▼
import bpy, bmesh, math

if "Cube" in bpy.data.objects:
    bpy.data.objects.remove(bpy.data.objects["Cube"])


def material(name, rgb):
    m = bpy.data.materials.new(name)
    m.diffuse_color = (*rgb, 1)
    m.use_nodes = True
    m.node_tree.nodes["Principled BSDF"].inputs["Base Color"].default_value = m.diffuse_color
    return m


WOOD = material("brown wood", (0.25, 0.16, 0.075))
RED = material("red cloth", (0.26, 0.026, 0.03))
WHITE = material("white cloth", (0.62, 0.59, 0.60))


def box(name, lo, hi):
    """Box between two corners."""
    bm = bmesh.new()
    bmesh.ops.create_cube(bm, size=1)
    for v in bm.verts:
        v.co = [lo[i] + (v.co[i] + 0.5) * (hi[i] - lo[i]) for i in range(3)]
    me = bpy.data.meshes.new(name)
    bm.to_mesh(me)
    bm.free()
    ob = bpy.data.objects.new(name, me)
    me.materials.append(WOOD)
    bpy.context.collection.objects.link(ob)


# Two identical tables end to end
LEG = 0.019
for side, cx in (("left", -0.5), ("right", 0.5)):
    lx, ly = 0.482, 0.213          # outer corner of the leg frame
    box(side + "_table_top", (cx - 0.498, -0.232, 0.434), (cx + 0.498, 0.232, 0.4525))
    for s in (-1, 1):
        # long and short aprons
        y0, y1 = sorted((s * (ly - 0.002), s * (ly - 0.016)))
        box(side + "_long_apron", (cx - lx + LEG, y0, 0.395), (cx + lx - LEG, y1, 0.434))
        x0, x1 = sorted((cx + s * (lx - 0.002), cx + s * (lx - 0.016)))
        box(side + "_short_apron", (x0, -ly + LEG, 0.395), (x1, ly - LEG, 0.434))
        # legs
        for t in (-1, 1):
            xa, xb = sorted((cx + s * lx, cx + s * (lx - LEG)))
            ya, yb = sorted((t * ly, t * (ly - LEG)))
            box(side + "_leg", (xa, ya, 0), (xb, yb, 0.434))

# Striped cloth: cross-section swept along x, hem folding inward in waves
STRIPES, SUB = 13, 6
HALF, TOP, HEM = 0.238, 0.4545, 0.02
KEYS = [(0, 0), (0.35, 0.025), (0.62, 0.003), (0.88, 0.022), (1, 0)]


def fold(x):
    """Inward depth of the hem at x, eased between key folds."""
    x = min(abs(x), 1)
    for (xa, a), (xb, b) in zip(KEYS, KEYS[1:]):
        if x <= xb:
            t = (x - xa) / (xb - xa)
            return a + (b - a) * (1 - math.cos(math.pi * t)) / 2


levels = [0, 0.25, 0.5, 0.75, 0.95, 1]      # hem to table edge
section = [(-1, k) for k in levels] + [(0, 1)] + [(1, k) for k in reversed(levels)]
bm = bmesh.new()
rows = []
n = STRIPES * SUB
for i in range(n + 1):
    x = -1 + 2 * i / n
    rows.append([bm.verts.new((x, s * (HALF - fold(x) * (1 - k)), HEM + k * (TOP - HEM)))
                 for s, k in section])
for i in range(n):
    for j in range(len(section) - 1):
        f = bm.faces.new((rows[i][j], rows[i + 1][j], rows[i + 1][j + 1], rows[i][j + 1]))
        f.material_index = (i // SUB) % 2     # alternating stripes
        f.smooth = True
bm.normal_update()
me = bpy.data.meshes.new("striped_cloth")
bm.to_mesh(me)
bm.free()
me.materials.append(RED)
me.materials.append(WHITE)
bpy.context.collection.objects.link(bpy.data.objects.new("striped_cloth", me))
▲
## [How to complete this task]
Please go through the material and return each line where the word "data" appears.

## [Result of this exercise]
if "Cube" in bpy.data.objects:
    bpy.data.objects.remove(bpy.data.objects["Cube"])
    m = bpy.data.materials.new(name)
    me = bpy.data.meshes.new(name)
    ob = bpy.data.objects.new(name, me)
me = bpy.data.meshes.new("striped_cloth")
bpy.context.collection.objects.link(bpy.data.objects.new("striped_cloth", me))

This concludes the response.